We make far too many casual promises. And we speak with little or no regard for carrying out the words we communicate. You put your integrity in the balance every time you commit. Others judge the fabric of your character by whether you keep your commitments and follow through on them in a timely manner. Casual promises and broken commitments are the quickest way to undermine your credibility.
You cannot be 100% accountable if you do not honor your commitments and behave in a way that is consistent with your words. Your relationship to commitments—both big and small—defines your character and decides your fate. It determines the sustainability of your committed partnerships. Leaders eventually fail when they leave a trail of broken promises and diminish their word to the point where they are no longer trusted.
When it comes to assessing leadership effectiveness, there are only two legitimate measures: the business results you produce and how others respond to your leadership. Your effectiveness as a leader is based on the extent to which others perceive you as credible and trustworthy, which, in turn, is what inspires confidence and generates results.
Agreements, commitments, promises, pledges, and pacts—call them anything you want. When you say the words “I will,” you are promising something to someone. The words commitment, promise, and agreement are pledges to do something. Respecting your word and honoring your commitments are expressions of your integrity and values. When your word means something, you can create anything. People whose word is respected are perceived as trustworthy, reliable, and credible. It takes strength of character to consistently demonstrate that your word is your bond.
Credibility is a multidimensional construct that consists of your expertise and your trustworthiness. If you are credible, people believe the truthfulness and correctness of what you say. Credibility is based on trust: can others count on you to do what you say you are going to do? You may be the best in your field with regard to knowledge and proficiency, but if you avoid making commitments or treat commitments casually, people will not trust you. When you do not keep your word in all matters, you destroy confidence. Your credibility at all levels in the organization is determined by how you relate to commitments. All people have is your word. What else is there?

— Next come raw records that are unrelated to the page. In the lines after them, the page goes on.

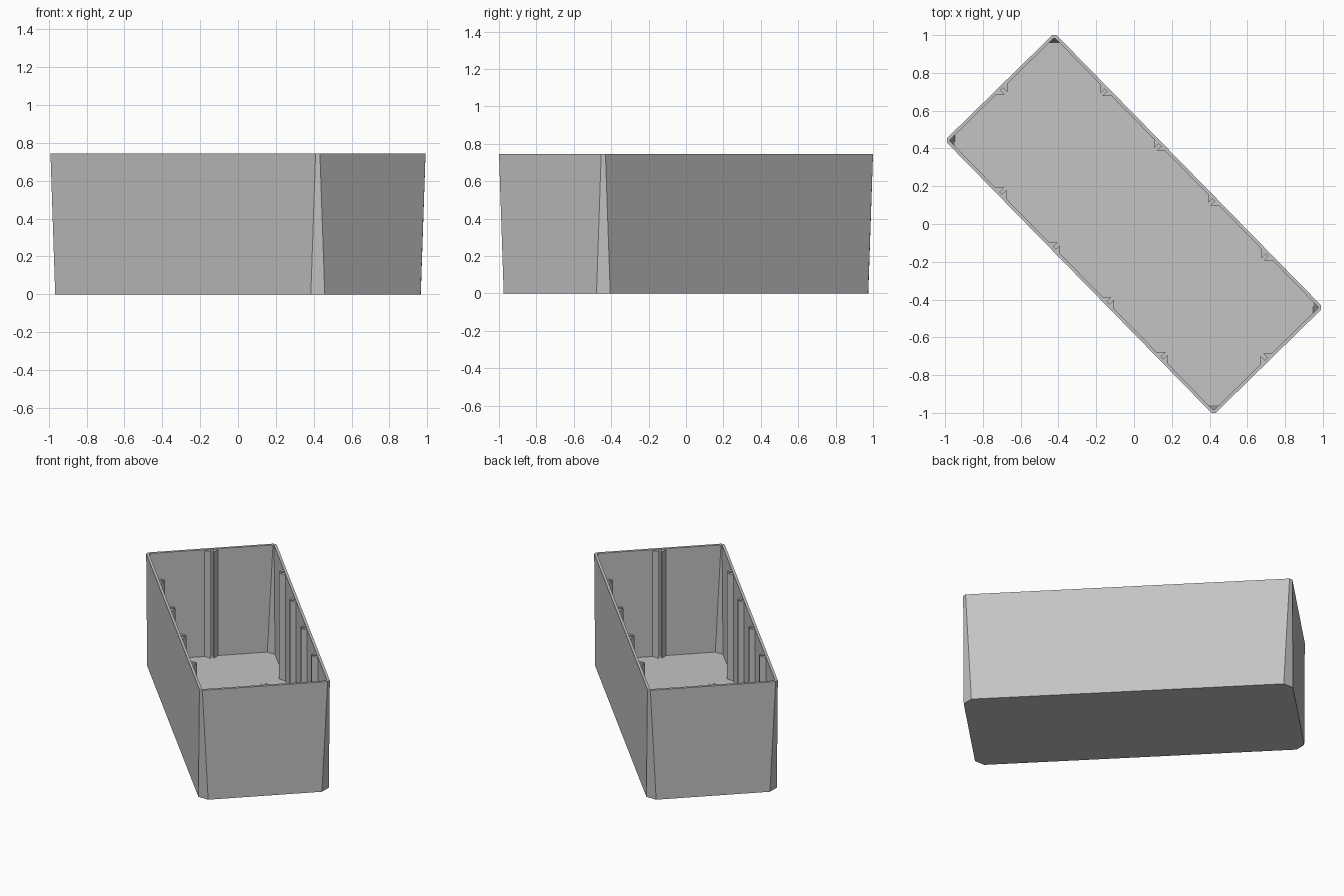
import bpy, bmesh, math
from mathutils import Matrix

if "Cube" in bpy.data.objects:
    bpy.data.objects.remove(bpy.data.objects["Cube"])

HALF_L, HALF_W, HEIGHT = 1.017, 0.4065, 0.745
WALL, FLOOR = 0.017, 0.02
CH_BOTTOM, CH_TOP = 0.052, 0.016          # corner chamfer at base and rim
TURN = Matrix.Rotation(math.radians(-45.6), 4, 'Z')

grey = bpy.data.materials.new("light grey")
grey.diffuse_color = (0.55, 0.55, 0.55, 1)
grey.use_nodes = True
grey.node_tree.nodes["Principled BSDF"].inputs["Base Color"].default_value = grey.diffuse_color


def finish(bm, name):
    bmesh.ops.recalc_face_normals(bm, faces=bm.faces)
    bm.transform(TURN)
    mesh = bpy.data.meshes.new(name)
    bm.to_mesh(mesh)
    bm.free()
    mesh.materials.append(grey)
    obj = bpy.data.objects.new(name, mesh)
    bpy.context.collection.objects.link(obj)
    return obj


def ring(bm, inset, z):
    """Chamfered rectangle; the chamfer shrinks linearly towards the rim."""
    c = CH_BOTTOM + (CH_TOP - CH_BOTTOM) * z / HEIGHT
    c -= inset * (2 - math.sqrt(2))
    a, b = HALF_L - inset, HALF_W - inset
    pts = [(a, -b + c), (a, b - c), (a - c, b), (-a + c, b),
           (-a, b - c), (-a, -b + c), (-a + c, -b), (a - c, -b)]
    return [bm.verts.new((x, y, z)) for x, y in pts]


# Open box: outer walls, rim, inner walls and floor
bm = bmesh.new()
rings = [ring(bm, 0, 0), ring(bm, 0, HEIGHT),
         ring(bm, WALL, HEIGHT), ring(bm, WALL, FLOOR)]
for lo, hi in zip(rings, rings[1:]):
    for i in range(8):
        j = (i + 1) % 8
        bm.faces.new((lo[i], lo[j], hi[j], hi[i]))
bm.faces.new(rings[0])
bm.faces.new(rings[-1])
finish(bm, "box_shell")

# Divider guides: pairs of triangular ribs with a slot between them
GAP, REACH, RIB_TOP, SINK = 0.009, 0.042, 0.74, 0.005


def guide(bm, place):
    for side in (1, -1):
        profile = [(GAP, -SINK), (REACH, -SINK), (REACH, 0), (GAP, REACH - GAP)]
        loops = [[bm.verts.new(place @ Matrix.Translation((side * s, d, z)).translation)
                  for s, d in profile] for z in (FLOOR - SINK, RIB_TOP)]
        for i in range(4):
            j = (i + 1) % 4
            bm.faces.new((loops[0][i], loops[0][j], loops[1][j], loops[1][i]))
        bm.faces.new(loops[0])
        bm.faces.new(loops[1])


def wall_guides(name, angle, distance, offsets):
    bm = bmesh.new()
    for off in offsets:
        guide(bm, Matrix.Rotation(angle, 4, 'Z')
              @ Matrix.Translation((off, -distance + WALL, 0)))
    finish(bm, name)


long_offsets = [HALF_L * 2 / 5 * k for k in (-1.5, -0.5, 0.5, 1.5)]
wall_guides("long_wall_guides_front", 0, HALF_W, long_offsets)
wall_guides("long_wall_guides_back", math.pi, HALF_W, long_offsets)
wall_guides("end_wall_guide_right", math.pi / 2, HALF_L, [0])
wall_guides("end_wall_guide_left", -math.pi / 2, HALF_L, [0])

A leader’s credibility requires living by his or her word. If you are of the misguided opinion that it is acceptable to break small commitments as long as you keep the big ones, you are heading for a huge fall—a fall in credibility. You might classify “I’ll call you tomorrow” as a small commitment that is not worthy of worry or angst should you neglect to follow through. But your thinking is flawed. It does not matter how you think your broken commitments will impact others. The only relevant data is the experience others have when you break your commitments.
Use any classification system you want, but when you separate important commitments from the not-so-important ones, you are creating a false dichotomy. When you say “Yes, I will do this,” you have committed. Your words carry weight, and you lose credibility each time you break or irresponsibly revoke a promise. The people around you tally commitments the same way one maintains a debit or credit ledger.
When you break a commitment, others put a check mark in the debit column. When you keep a commitment, they put a check mark in the credit column. From the perspective of others, you are either a leader who keeps his or her word or one who does not. There is no gray area. The question you must answer is “Do you have the courage to live by your word, and to recover quickly and responsibly when you do not?”
Great leaders cut through the nonsense and do not tolerate disingenuous behavior, nor do they accept “reasonable” excuses as a substitute for business results. When leaders hold others accountable for their commitments and performance, not for activities and effort, they hold people to a higher standard and most will change their behavior.
When leaders change the rules of the game and raise the bar on how people are expected to behave, a few may leave the organization, but the overwhelming majority will stay and become passionately engaged. People want to do their best, and tolerating poor behavior in some lowers the standard for everyone.
Words are actions, and we use the words accountability, integrity, and commitment as if we are sprinkling sugar on cereal, adding a splash of flavor with no real substance. The words that represent our highest ideals and values no longer have potency. Without recognizing it, we accept a low standard of behavior that undermines business results.
In a culture of accountability, your word is your bond. Individuals and teams are caretakers of their promises, and they do not give or take commitments lightly. They treat commitments with respect and do not let circumstances or challenges stop them.
Your relationship to the words that come out of your mouth determines the extent of your power. If talk is cheap, and words are empty and hollow, then committing is not a powerful action. On the other hand, when commitments are kept or responsibly revoked, they are the linchpins for producing business results and the keys to greatness.
A person who keeps his or her agreements, commitments, and promises without excuses is living 100% accountability. Yet how many times have you been late to a meeting and dismissed it due to traffic or forgetfulness or blamed it on another meeting that went longer than expected? How much integrity do you have in keeping your word to yourself and others? As a leader, you are always sending a message to others. When you habitually break your commitments, you are saying “You are not important. Circumstances dictate my behavior.” There are legitimate urgent circumstances that justify breaking or altering a commitment. However, when circumstances determine your behavior daily, others will not trust your leadership.